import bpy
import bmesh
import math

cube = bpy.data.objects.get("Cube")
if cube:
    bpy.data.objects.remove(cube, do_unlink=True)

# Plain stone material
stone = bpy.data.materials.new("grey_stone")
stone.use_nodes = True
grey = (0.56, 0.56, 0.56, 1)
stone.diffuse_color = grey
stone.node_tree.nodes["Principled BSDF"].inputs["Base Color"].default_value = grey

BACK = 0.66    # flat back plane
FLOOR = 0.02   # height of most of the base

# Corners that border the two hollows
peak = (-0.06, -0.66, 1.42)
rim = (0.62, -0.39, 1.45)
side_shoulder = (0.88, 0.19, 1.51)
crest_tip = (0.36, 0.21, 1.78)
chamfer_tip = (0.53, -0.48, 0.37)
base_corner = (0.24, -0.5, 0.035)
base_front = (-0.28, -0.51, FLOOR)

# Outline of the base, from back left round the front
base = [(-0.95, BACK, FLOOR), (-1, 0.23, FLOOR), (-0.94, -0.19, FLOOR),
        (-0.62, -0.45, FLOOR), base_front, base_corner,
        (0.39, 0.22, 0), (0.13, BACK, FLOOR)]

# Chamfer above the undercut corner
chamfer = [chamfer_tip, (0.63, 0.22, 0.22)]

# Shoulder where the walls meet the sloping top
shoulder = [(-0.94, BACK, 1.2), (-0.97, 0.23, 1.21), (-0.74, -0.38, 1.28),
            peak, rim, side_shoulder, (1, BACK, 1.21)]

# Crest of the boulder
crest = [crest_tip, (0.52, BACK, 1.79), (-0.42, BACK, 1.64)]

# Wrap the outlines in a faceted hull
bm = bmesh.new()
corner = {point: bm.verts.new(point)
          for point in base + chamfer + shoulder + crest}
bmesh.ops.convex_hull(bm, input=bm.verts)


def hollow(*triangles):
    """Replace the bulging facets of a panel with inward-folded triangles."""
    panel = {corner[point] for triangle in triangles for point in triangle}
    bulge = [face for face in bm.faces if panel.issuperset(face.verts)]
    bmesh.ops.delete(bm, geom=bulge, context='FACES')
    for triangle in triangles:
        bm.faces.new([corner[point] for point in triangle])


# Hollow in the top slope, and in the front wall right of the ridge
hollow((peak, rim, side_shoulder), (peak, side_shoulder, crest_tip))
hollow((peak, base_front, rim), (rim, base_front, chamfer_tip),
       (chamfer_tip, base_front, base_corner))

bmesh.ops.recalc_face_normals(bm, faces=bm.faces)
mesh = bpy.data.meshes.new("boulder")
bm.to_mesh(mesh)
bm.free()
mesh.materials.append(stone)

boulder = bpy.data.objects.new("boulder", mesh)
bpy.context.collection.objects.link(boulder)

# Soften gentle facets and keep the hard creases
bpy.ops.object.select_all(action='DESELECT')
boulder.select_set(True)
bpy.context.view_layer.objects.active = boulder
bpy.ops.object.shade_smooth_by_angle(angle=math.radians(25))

★ ★ ★ ★ ★

Your instructions
Respond with a single number: the count of lines in the entries above that contain the string "objects".

Answer to the problem
5